- EXERCISE OBJECTIVE
Copy the lines below verbatim. Begin with the first and end with the line containing "HALF_W = 0.2".

[Stored data]
━━━

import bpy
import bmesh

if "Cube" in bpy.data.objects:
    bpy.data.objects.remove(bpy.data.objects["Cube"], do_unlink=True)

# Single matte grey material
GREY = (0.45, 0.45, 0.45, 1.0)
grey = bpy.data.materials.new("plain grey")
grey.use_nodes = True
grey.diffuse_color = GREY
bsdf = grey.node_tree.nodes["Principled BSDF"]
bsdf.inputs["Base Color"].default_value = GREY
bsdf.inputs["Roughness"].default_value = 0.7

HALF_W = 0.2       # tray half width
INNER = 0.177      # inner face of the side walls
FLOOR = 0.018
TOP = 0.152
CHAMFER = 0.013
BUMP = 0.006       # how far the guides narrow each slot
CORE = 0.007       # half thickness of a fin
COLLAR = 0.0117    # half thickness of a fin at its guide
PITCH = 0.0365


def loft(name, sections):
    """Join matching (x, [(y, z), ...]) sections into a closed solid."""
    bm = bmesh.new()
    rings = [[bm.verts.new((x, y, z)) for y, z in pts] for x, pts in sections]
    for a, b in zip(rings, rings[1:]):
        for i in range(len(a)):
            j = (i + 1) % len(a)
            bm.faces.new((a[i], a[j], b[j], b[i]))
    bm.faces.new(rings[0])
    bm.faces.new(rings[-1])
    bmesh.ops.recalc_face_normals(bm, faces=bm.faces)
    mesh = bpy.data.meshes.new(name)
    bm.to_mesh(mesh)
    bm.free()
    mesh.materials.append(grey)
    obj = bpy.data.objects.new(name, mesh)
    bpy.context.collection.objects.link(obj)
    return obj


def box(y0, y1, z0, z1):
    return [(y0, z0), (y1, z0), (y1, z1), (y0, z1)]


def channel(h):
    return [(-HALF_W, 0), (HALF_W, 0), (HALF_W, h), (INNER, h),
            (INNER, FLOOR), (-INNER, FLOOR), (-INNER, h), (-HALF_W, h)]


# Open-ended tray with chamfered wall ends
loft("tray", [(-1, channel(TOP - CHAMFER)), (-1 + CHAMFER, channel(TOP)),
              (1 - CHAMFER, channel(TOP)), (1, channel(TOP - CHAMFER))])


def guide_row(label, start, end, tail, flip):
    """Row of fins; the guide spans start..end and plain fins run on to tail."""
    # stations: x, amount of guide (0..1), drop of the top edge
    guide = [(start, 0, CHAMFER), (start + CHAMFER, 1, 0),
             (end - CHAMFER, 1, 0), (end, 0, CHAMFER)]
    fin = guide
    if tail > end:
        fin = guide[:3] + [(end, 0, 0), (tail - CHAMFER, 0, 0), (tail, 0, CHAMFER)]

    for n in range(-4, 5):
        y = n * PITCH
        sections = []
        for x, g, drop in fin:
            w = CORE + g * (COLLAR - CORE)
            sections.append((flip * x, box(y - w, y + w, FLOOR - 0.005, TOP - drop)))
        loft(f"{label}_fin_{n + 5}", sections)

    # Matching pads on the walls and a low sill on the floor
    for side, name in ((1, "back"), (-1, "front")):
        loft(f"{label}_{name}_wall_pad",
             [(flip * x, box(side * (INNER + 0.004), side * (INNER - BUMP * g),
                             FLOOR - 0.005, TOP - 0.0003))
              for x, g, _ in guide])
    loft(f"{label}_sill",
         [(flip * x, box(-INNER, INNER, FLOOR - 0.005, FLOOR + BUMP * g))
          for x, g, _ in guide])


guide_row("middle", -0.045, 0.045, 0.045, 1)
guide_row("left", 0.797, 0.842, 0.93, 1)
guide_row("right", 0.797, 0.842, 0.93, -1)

━━━

- EXERCISE OUTPUT
import bpy
import bmesh

if "Cube" in bpy.data.objects:
    bpy.data.objects.remove(bpy.data.objects["Cube"], do_unlink=True)

# Single matte grey material
GREY = (0.45, 0.45, 0.45, 1.0)
grey = bpy.data.materials.new("plain grey")
grey.use_nodes = True
grey.diffuse_color = GREY
bsdf = grey.node_tree.nodes["Principled BSDF"]
bsdf.inputs["Base Color"].default_value = GREY
bsdf.inputs["Roughness"].default_value = 0.7

HALF_W = 0.2       # tray half width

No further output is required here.